KARACHI: Pakistan Steel Mills (PSM) is targeting 2012 to complete the process of being completely reliant on locally produced iron ore. To that end, it is now collecting iron ore from Balochistan, which will not only be cost-effective but will also provide employment to the local population. This was said by Imtiaz Lodhi, acting CEO of PSM, during a press conference on Tuesday.
The PSM administration has also revisited contracts of raw material imports and aims to increase regional trade with Iran and India instead of depending on far flung countries like Australia. The man in charge added that PSM is also in talks with an Iranian firm to execute a barter trade agreement through which the organisation can export its by-product coke and import iron ore in return.

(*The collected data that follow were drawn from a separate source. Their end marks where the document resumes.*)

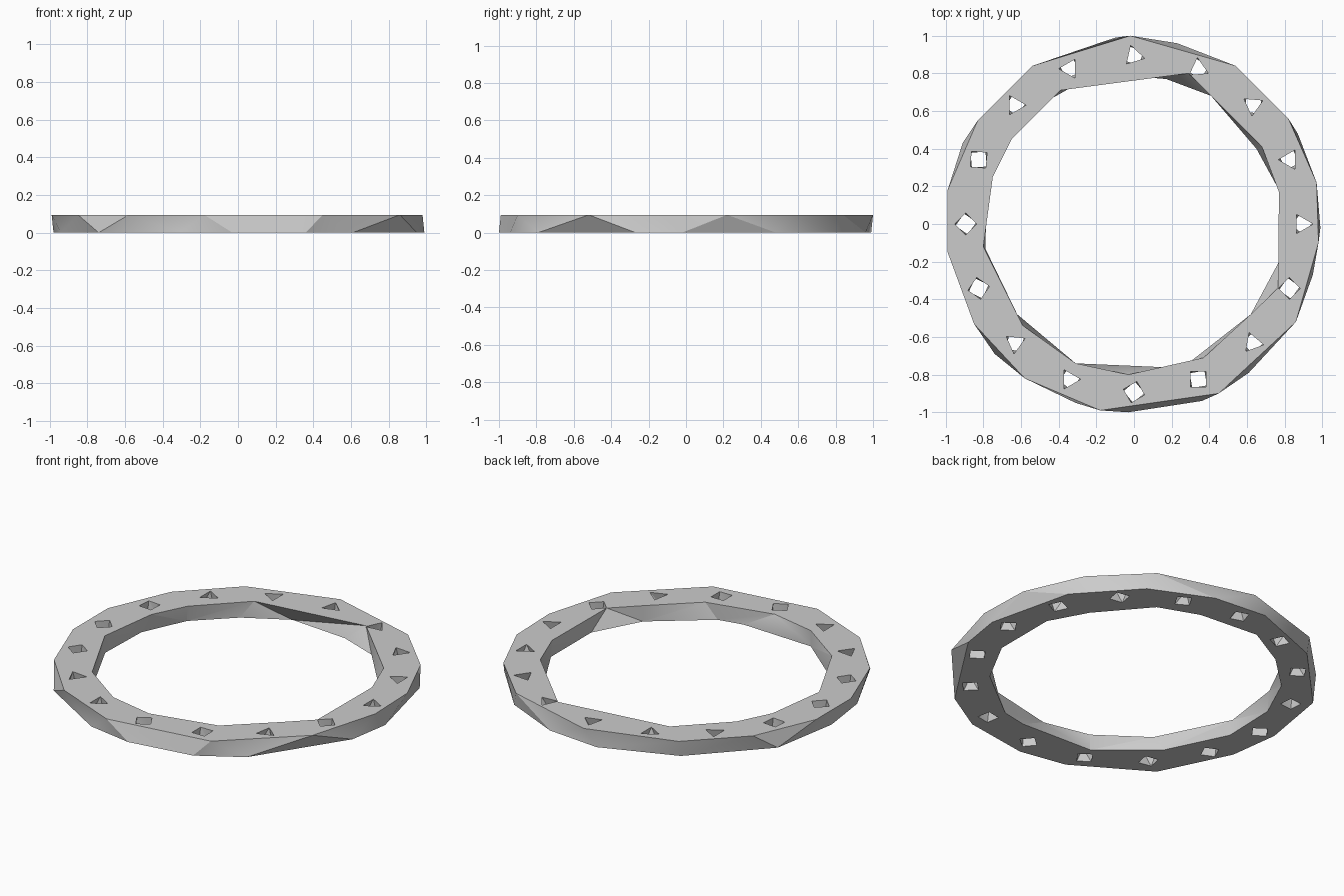
import bpy, bmesh
from math import atan2, cos, sin, radians, tau
from mathutils import Vector

if "Cube" in bpy.data.objects:
    bpy.data.objects.remove(bpy.data.objects["Cube"])

HEIGHT = 0.095

grey = bpy.data.materials.new("plain grey")
grey.use_nodes = True
grey.diffuse_color = (0.6, 0.6, 0.6, 1)
grey.node_tree.nodes["Principled BSDF"].inputs["Base Color"].default_value = (0.6, 0.6, 0.6, 1)


def solid(name, lower, upper, z0, z1, centre=(0, 0)):
    """Closed solid between two loops with different corner counts."""
    bm = bmesh.new()

    def angle(p):
        return atan2(p[1] - centre[1], p[0] - centre[0]) % tau

    def ring(points, z):
        points = sorted(points, key=angle)
        verts = [bm.verts.new((x, y, z)) for x, y in points]
        turns = [angle(p) for p in points]
        return verts + verts[:1], turns + [turns[0] + tau]

    low, low_turn = ring(lower, z0)
    top, top_turn = ring(upper, z1)
    bm.faces.new(low[:-1])
    bm.faces.new(top[:-1])
    # Zip the facets of the wall together in angular order
    i = j = 0
    while i < len(low) - 1 or j < len(top) - 1:
        if j == len(top) - 1 or (i < len(low) - 1 and low_turn[i + 1] <= top_turn[j + 1]):
            bm.faces.new((low[i], low[i + 1], top[j]))
            i += 1
        else:
            bm.faces.new((low[i], top[j + 1], top[j]))
            j += 1
    bmesh.ops.recalc_face_normals(bm, faces=bm.faces)
    mesh = bpy.data.meshes.new(name)
    bm.to_mesh(mesh)
    bm.free()
    mesh.materials.append(grey)
    obj = bpy.data.objects.new(name, mesh)
    bpy.context.collection.objects.link(obj)
    return obj


def polygon(centre, sides, turn, radius):
    return [(centre[0] + radius * cos(radians(turn) + tau * k / sides),
             centre[1] + radius * sin(radians(turn) + tau * k / sides)) for k in range(sides)]


def cut(target, cutter):
    mod = target.modifiers.new(cutter.name, "BOOLEAN")
    mod.operation = "DIFFERENCE"
    mod.solver = "EXACT"
    mod.object = cutter
    bpy.context.view_layer.objects.active = target
    bpy.ops.object.modifier_apply(modifier=mod.name)
    bpy.data.objects.remove(cutter)


# Faceted outer rim, upper and lower outline
outer_top = [(.97, .22), (.82, .56), (.54, .84), (-.02, 1), (-.54, .84), (-.83, .55), (-.99, .18),
             (-.99, -.15), (-.85, -.53), (-.58, -.82), (-.18, -.99), (.45, -.9), (.86, -.52), (.98, -.1)]
outer_low = [(.99, -.02), (.87, .48), (.58, .8), (.23, .96), (-.1, .99), (-.54, .82), (-.91, .43),
             (-.98, .02), (-.94, -.28), (-.74, -.69), (-.31, -.95), (-.03, -1), (.36, -.94),
             (.61, -.79), (.95, -.27)]
ring = solid("faceted_ring", outer_low, outer_top, 0, HEIGHT)

# Faceted inner opening
inner_top = [(.77, .17), (.68, .41), (.41, .68), (.29, .8), (-.39, .71), (-.65, .45), (-.75, .25),
             (-.8, -.12), (-.59, -.54), (-.31, -.74), (-.03, -.8), (.37, -.71), (.62, -.48), (.765, -.34)]
inner_low = [(.77, .18), (.65, .4), (.41, .68), (.17, .77), (-.2, .8), (-.45, .66), (-.66, .46),
             (-.78, .2), (-.79, -.13), (-.62, -.48), (-.31, -.74), (.15, -.76), (.3, -.73),
             (.62, -.48), (.77, -.2)]
cut(ring, solid("opening_cutter", inner_low, inner_top, -.0005, HEIGHT + .0005))

# Sixteen small bolt holes: corner count and turn of each upper outline
holes = [(3, 0), (3, 60), (3, 25), (3, 95), (3, 107), (3, 60), (3, 0), (4, 40),
         (4, 0), (4, 10), (3, 24), (3, 0), (4, 75), (4, 45), (3, -10), (4, 0)]
for k, (sides, turn) in enumerate(holes):
    a = tau * k / len(holes)
    centre = (.893 * cos(a), .893 * sin(a))
    cut(ring, solid("hole_cutter", polygon(centre, 4, turn + 10, .056),
                    polygon(centre, sides, turn, .058), -.001, HEIGHT + .001, centre))

# Soft shading across shallow facets, crisp edges elsewhere
bpy.ops.object.select_all(action="DESELECT")
ring.select_set(True)
bpy.context.view_layer.objects.active = ring
bpy.ops.object.shade_smooth_by_angle(angle=radians(30))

Local iron ore has more iron content, in the range of 56 to 58 per cent, compared with 50 per cent iron content in imported iron ore. This should help PSM in producing quality steel products in the future, he added.
He also disclosed that a high-level delegation had visited Russia and Pakistan had signed a memorandum of understanding (MoU) there to help PSM expand its production capacity.

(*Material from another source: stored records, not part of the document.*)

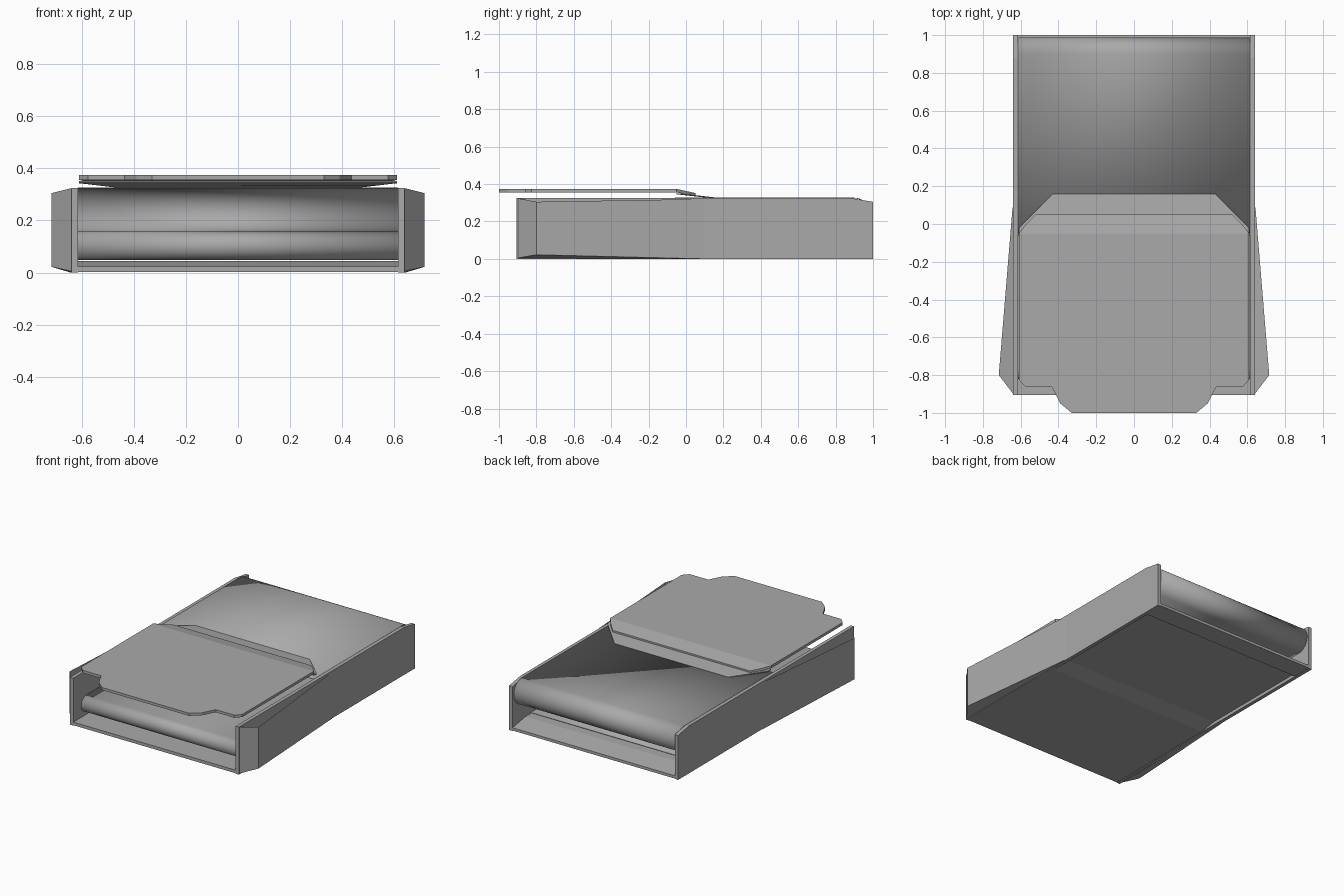
import bpy, bmesh, math

if "Cube" in bpy.data.objects:
    bpy.data.objects.remove(bpy.data.objects["Cube"])

grey = bpy.data.materials.new("mid grey")
grey.diffuse_color = (0.40, 0.40, 0.40, 1)
grey.use_nodes = True
grey.node_tree.nodes["Principled BSDF"].inputs["Base Color"].default_value = grey.diffuse_color


def make(name, verts, faces, recalc=True, smooth=False):
    """Mesh object from points and faces."""
    me = bpy.data.meshes.new(name)
    me.from_pydata(verts, [], faces)
    if recalc:
        bm = bmesh.new()
        bm.from_mesh(me)
        bmesh.ops.recalc_face_normals(bm, faces=bm.faces)
        bm.to_mesh(me)
        bm.free()
    me.materials.append(grey)
    ob = bpy.data.objects.new(name, me)
    bpy.context.collection.objects.link(ob)
    if smooth:
        bpy.context.view_layer.objects.active = ob
        ob.select_set(True)
        bpy.ops.object.shade_smooth_by_angle(angle=math.radians(30))
        ob.select_set(False)
    return ob


def prism(name, loop, offset):
    """Solid between a loop of points and the same loop moved by offset."""
    n = len(loop)
    other = [tuple(a + b for a, b in zip(p, offset)) for p in loop]
    faces = [tuple(range(n)), tuple(range(2 * n - 1, n - 1, -1))]
    faces += [(i, (i + 1) % n, n + (i + 1) % n, n + i) for i in range(n)]
    return make(name, loop + other, faces)


def mirrored(half):
    """Complete a right-hand outline with its mirror image."""
    return half + [(-x, *rest) for x, *rest in reversed(half)]


def arc(cy, cz, r, a0, a1, steps=16):
    return [(cy + r * math.cos(math.radians(a0 + (a1 - a0) * i / steps)),
             cz + r * math.sin(math.radians(a0 + (a1 - a0) * i / steps)))
            for i in range(steps + 1)]


# Side walls and open-topped flared side scoops
wall = [(-0.905, 0), (1, 0), (1, 0.305), (0.88, 0.325), (-0.905, 0.325)]
for side, s in (("left", -1), ("right", 1)):
    prism(side + "_wall", [(s * 0.615, y, z) for y, z in wall], (s * 0.025, 0, 0))
    pts = [(s * x, y, z) for x, y, z in (
        (0.642, 0.1, 0), (0.642, 0.1, 0.32), (0.716, -0.8, 0.022),
        (0.716, -0.8, 0.305), (0.635, -0.905, 0.004), (0.635, -0.905, 0.325))]
    faces = [(0, 1, 3, 2), (2, 3, 5, 4), (0, 2, 4)]
    if s > 0:
        faces = [f[::-1] for f in faces]
    make(side + "_scoop", pts, [f[::-1] for f in faces], recalc=False)

# Floor, stepped up towards the back
floor = [(-0.905, 0.003), (-0.06, 0.003), (0.06, 0.022), (0.85, 0.022),
         (0.86, 0.003), (1, 0.003), (1, 0.022), (0.86, 0.045),
         (0.06, 0.045), (-0.06, 0.024), (-0.905, 0.024)]
prism("floor", [(-0.615, y, z) for y, z in floor], (1.23, 0, 0))

# Continuous sheet: top, round the back, forward, round the front, back again
path = [(-0.06, 0.325)] + arc(0.9, 0.24, 0.085, 90, -90)
path += arc(-0.765, 0.1025, 0.0525, 90, 270) + [(0.8, 0.05)]
n = len(path)
sheet = make("rolled_sheet",
             [(x, y, z) for x in (-0.615, 0.615) for y, z in path],
             [(i, i + n, i + n + 1, i + 1) for i in range(n - 1)],
             recalc=False, smooth=True)
sol = sheet.modifiers.new("thickness", "SOLIDIFY")
sol.thickness = 0.004
sol.offset = 0

# Raised lid with a stepped front lip
lid = mirrored([(0.33, -1.0, 0.356), (0.39, -0.95, 0.356), (0.435, -0.862, 0.356),
                (0.575, -0.862, 0.356), (0.61, -0.825, 0.356), (0.61, -0.05, 0.356)])
prism("lid", lid, (0, 0, 0.018))

# Sloping hinge end of the lid, and the ramp below it
hinge = mirrored([(0.61, -0.05, 0.356), (0.57, 0.0, 0.345), (0.52, 0.05, 0.334)])
prism("lid_hinge", hinge, (0, 0, 0.018))
ramp = mirrored([(0.61, -0.05, 0.345), (0.61, -0.02, 0.343), (0.43, 0.16, 0.322)])
prism("lid_ramp", ramp, (0, 0, 0.006))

PSM has asked Transparency International to review all its current contracts in a move to increase credibility of business deals of the largest industrial unit in the country. “Corruption in PSM cannot be eliminated with a magic wand,” he stressed.
In response to a question, Lodhi said that Finance Minister Dr Abdul Hafeez Shaikh was of the view that PSM should undergo major changes. “We cannot privatise PSM at this point in time. First we want to make it profitable entity and only then can we get the right price,” he said.
Under the Balochistan package, the government has withdrawn taxes from the Gadani ship-breaking yard, which is PSM’s direct competitor in the local market, said Lodhi. However, PSM is still paying a 17 per cent sales tax on the purchase of raw materials, he explained, adding that PSM is negotiating with the Federal Board of Revenue (FBR) over the issue.
Lodhi concluded that the process of hiring a new CEO will be completely transparent.
“Advertisements will be given in newspapers so the presence of merit can be ensured in this strategically important national asset at all levels in the organisation,” he said.
PSM suffered accumulated losses of Rs26 billion during the fiscal year 2008-09 when steel prices in the international market collapsed from $1,250 per ton to $350 per ton. In fiscal year 2009-10, PSM again faced losses of Rs13 billion. After this, the organisation’s administration says the company is being run on the Chinese model instead of the 20-year-old Japanese model in which companies finalise deals at the start of the year.
Published in The Express Tribune, October 6th, 2010.